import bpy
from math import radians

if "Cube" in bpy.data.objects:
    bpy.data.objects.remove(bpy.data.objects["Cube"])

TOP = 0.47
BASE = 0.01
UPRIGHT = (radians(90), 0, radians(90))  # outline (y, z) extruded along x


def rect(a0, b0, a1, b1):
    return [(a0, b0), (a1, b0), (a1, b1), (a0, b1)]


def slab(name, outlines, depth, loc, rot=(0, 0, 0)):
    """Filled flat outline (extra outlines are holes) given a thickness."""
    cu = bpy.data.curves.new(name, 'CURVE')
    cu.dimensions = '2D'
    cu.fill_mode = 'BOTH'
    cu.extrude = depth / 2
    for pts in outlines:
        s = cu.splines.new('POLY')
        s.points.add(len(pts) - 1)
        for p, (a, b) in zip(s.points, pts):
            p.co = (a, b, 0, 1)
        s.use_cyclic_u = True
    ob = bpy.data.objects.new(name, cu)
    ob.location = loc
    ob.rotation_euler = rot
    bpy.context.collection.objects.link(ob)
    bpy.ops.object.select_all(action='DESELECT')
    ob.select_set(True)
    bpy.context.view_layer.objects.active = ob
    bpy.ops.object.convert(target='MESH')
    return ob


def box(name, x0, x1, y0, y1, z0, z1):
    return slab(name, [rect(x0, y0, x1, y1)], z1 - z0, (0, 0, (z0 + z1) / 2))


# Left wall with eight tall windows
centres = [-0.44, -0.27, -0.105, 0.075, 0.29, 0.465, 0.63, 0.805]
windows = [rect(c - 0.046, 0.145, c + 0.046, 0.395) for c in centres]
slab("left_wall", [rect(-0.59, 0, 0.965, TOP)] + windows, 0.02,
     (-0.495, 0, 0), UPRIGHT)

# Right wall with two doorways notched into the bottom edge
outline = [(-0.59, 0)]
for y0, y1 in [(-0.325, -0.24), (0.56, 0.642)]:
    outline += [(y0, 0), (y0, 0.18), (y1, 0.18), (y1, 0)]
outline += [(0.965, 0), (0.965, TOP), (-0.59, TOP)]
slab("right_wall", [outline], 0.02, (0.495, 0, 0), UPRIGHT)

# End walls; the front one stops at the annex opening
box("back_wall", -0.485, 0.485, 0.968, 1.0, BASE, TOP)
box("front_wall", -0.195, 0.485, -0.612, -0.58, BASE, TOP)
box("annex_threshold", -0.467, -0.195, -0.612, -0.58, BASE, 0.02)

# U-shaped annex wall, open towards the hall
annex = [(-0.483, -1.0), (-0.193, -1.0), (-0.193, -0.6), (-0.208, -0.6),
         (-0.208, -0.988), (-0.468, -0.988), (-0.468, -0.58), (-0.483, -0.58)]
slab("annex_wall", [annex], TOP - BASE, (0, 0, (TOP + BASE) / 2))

→ **YOUR GOAL**: Go through the listing above and list every line that has the word "name".

→ **SOLUTION TO THE PROBLEM**:
def slab(name, outlines, depth, loc, rot=(0, 0, 0)):
    cu = bpy.data.curves.new(name, 'CURVE')
    ob = bpy.data.objects.new(name, cu)
def box(name, x0, x1, y0, y1, z0, z1):
    return slab(name, [rect(x0, y0, x1, y1)], z1 - z0, (0, 0, (z0 + z1) / 2))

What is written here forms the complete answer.